Facebook, Twitter, LinkedIn, YouTube, RSS, EmailFacebookTwitterLinkedInYoutubeRSS News FeedEmail


Millions of White Collar Employees Could Lose FLSA Overtime Exemption

by Martin Salcedo, Esq. - The Human Equation on 8/18/2015
Facebook, Twitter, LinkedIn, Google+, YouTube, RSS Facebook Twitter Linkedin Google+ YouTube RSS

In March 2014, President Obama directed the Secretary of Labor to “modernize and streamline” the Fair Labor Standards Act’s overtime exemption regulations governing executive, administrative and professional employees. On July 6, 2015, the Department of Labor (DOL) published its proposed regulatory changes to these so-called ‘white collar’ overtime exemptions, and despite their significance, they are quite simple.

The DOL essentially proposed three general changes to the white collar overtime exemptions.

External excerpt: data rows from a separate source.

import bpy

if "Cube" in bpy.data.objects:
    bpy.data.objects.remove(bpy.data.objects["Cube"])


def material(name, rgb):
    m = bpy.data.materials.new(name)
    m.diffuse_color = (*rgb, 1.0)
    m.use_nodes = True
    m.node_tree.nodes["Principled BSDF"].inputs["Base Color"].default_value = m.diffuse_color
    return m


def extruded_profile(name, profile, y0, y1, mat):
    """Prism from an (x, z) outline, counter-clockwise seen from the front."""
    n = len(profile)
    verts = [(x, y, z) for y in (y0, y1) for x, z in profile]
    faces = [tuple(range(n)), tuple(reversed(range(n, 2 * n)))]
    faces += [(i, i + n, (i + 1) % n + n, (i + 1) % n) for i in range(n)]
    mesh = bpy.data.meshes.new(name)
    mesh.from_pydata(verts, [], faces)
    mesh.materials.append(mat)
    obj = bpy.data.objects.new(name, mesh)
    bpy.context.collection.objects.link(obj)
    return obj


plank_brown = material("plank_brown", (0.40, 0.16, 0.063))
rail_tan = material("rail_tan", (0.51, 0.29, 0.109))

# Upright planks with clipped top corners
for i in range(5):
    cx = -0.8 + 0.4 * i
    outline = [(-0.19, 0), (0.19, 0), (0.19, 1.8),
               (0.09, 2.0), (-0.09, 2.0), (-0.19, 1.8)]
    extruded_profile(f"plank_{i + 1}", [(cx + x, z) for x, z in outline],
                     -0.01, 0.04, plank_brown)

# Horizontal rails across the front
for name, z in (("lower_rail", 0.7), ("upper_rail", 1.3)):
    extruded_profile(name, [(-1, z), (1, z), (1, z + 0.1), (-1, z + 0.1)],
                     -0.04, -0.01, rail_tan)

1.  Increase the Minimum Salary Requirement

The DOL proposed increasing the minimum salary requirement for the three white collar exemptions from $455 per week ($23,660 annually) to $921 per week ($47,892 annually), which is currently the 40th percentile of earnings for full-time salaried workers. Though each white collar exemption has unique ‘primary duties’ requirements, all three share the same minimum weekly salary requirement. Simply changing this number affects the scope and applicability of all three exemptions.

The effect of this change can be gauged by making a list of every employee who 1) currently qualifies for a white collar overtime exemption, and 2) earns more than $455 but less than $921 per week. Under the proposed regulations, every employee on the list could be entitled to overtime compensation. According to the DOL’s own estimates, during the first year under the new regulations, 4.6 million currently exempt workers would be entitled to overtime compensation “without some intervening action by their employers.”

2.  Increase the Minimum Salary for Highly Compensated Employees

Certain highly compensated employees (HCEs) are exempt from the FLSA. The DOL proposed increasing the minimum annual compensation level for the HCE exemption from $100,000 to $122,148, which is currently the 90th percentile of earnings for full-time salaried workers.

3.  Update Salary and Compensation Levels Annually

The DOL proposed establishing a mechanism to automatically update minimum salary and compensation levels annually so they will remain a useful and effective test for exempt status. The DOL proposed using either a fixed percentile of wages or the Consumer Price Index for All Urban Consumers (CPI-U).

According to the DOL, these proposed changes preserve the FLSA’s intended overtime protections, and simplify the identification of nonexempt employees, which should make it easier to understand and apply the executive, administrative and professional employee overtime exemptions.

Though the DOL did not propose any changes to the standard duties tests that must be satisfied under the current regulations, it is seeking comments on whether these tests are working as intended. The DOL is concerned that in some instances employees performing a disproportionate amount of nonexempt work are still being classified as exempt.

The deadline to submit comments about the DOL’s proposed regulations is September 4, 2015.

The Human Equation prepares all risk management and insurance content with the professional guidance of Setnor Byer Insurance & Risk.

Tags: , , , , ,
Categories: 2015, Human Resources


5/19/2016 2:01:21 PM #

New White Collar FLSA Overtime Rules Are Here! Will You Be Ready By The Effective Date?

New White Collar FLSA Overtime Rules Are Here! Will You Be Ready By The Effective Date?

The Human Equation News | Reply

Add comment

  • Comment
  • Preview

  privacy policy
The Human Equation's newsletters and publications are intended as an information source for the clients and friends of the firm. Their content should not be construed as legal advice, and readers should not act upon the information in these publications without professional guidance. Please note that newsletters and publications that are archived by The Human Equation are not updated after initial publication and may not contain the most current information available.

Refer to friendRefer to friend

Permission to ReprintPermission to Reprint

Contact a Subject Matter ExpertContact an Expert

Subscribe to Our NewsletterSubscribe to Our Newsletter


© 2022 - The Human Equation, Inc. All rights reserved. - Privacy Policy - Disclaimer -
Follow us on Facebook.comFollow us on Twitter.comFollow us on Linkedin.comFollow us on YouTube.comSubscribe to our RSS FeedSend us an email
Subscribe to our newsletter
900 South Pine Island Road, Suite 300 - Plantation, FL 33324 - Phone: 800-521-9667 / 954-382-0030 - Fax: 954-382-2810